WHAT YOU NEED TO DO ▸
Retype exactly the stretch of lines that begins at the line containing "COLOUR = (0.52, 0.52, 0.52, 1)" and ends at the last line of the data, with no other lines.

※ ※ ※

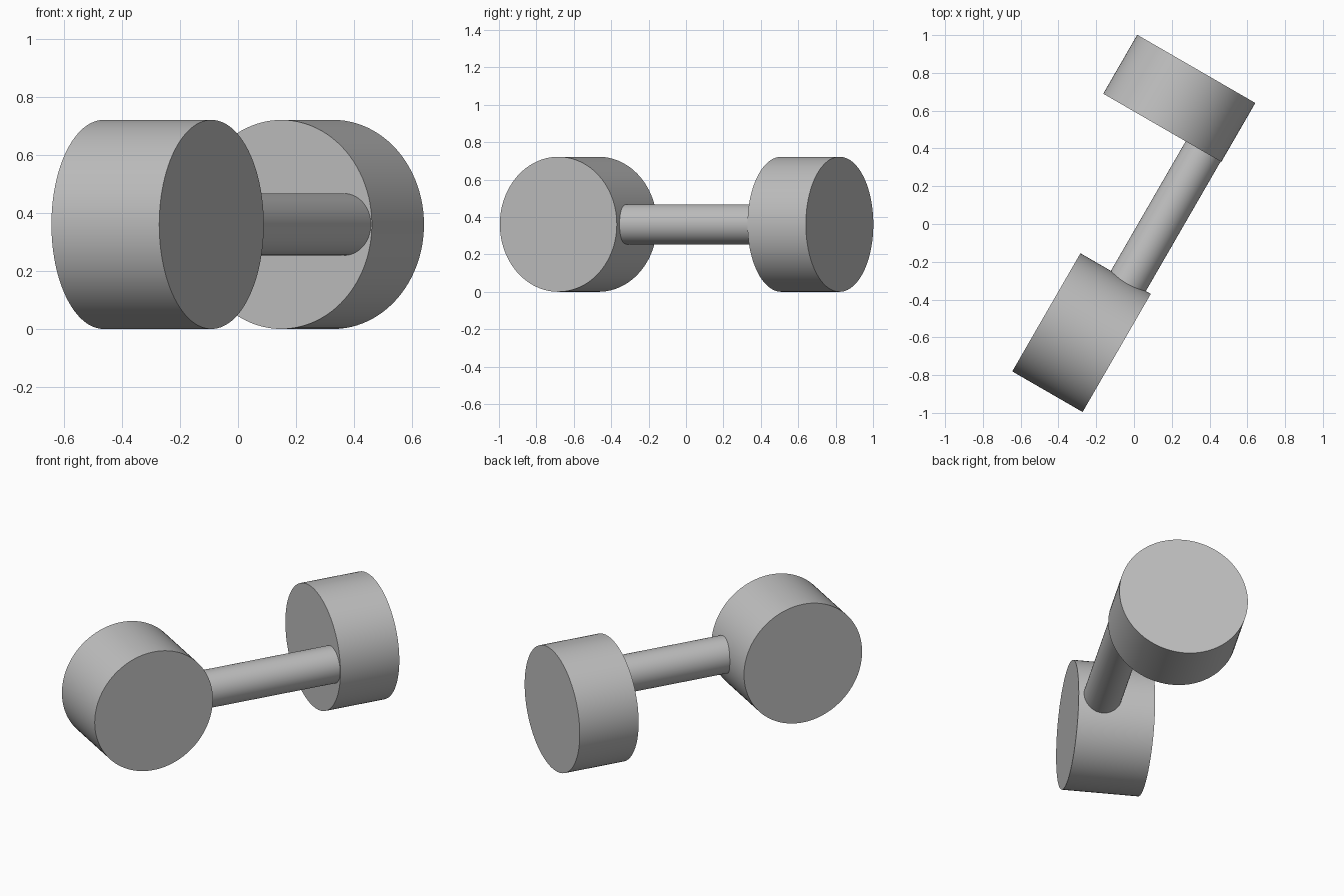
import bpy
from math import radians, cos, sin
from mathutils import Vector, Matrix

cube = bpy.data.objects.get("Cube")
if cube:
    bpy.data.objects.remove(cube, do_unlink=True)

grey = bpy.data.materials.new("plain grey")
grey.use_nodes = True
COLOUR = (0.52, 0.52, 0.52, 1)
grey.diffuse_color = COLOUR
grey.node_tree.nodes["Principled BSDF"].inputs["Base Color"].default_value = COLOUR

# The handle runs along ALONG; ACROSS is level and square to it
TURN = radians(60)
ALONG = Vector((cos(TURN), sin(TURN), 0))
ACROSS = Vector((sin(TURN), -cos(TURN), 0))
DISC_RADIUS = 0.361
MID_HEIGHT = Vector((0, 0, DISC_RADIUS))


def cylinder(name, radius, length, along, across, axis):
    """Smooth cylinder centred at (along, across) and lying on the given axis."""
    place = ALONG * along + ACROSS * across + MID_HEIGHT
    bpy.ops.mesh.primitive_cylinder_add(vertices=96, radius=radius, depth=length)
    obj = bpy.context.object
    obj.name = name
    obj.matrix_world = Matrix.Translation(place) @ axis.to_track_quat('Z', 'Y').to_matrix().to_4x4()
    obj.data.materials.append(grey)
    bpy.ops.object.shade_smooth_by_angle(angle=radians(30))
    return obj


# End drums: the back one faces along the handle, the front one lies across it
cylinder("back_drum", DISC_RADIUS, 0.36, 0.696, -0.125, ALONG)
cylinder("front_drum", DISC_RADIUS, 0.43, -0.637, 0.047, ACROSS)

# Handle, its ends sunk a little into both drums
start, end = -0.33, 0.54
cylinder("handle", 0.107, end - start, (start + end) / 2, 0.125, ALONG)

※ ※ ※

EXERCISE ANSWER ▸
COLOUR = (0.52, 0.52, 0.52, 1)
grey.diffuse_color = COLOUR
grey.node_tree.nodes["Principled BSDF"].inputs["Base Color"].default_value = COLOUR

# The handle runs along ALONG; ACROSS is level and square to it
TURN = radians(60)
ALONG = Vector((cos(TURN), sin(TURN), 0))
ACROSS = Vector((sin(TURN), -cos(TURN), 0))
DISC_RADIUS = 0.361
MID_HEIGHT = Vector((0, 0, DISC_RADIUS))


def cylinder(name, radius, length, along, across, axis):
    """Smooth cylinder centred at (along, across) and lying on the given axis."""
    place = ALONG * along + ACROSS * across + MID_HEIGHT
    bpy.ops.mesh.primitive_cylinder_add(vertices=96, radius=radius, depth=length)
    obj = bpy.context.object
    obj.name = name
    obj.matrix_world = Matrix.Translation(place) @ axis.to_track_quat('Z', 'Y').to_matrix().to_4x4()
    obj.data.materials.append(grey)
    bpy.ops.object.shade_smooth_by_angle(angle=radians(30))
    return obj


# End drums: the back one faces along the handle, the front one lies across it
cylinder("back_drum", DISC_RADIUS, 0.36, 0.696, -0.125, ALONG)
cylinder("front_drum", DISC_RADIUS, 0.43, -0.637, 0.047, ACROSS)

# Handle, its ends sunk a little into both drums
start, end = -0.33, 0.54
cylinder("handle", 0.107, end - start, (start + end) / 2, 0.125, ALONG)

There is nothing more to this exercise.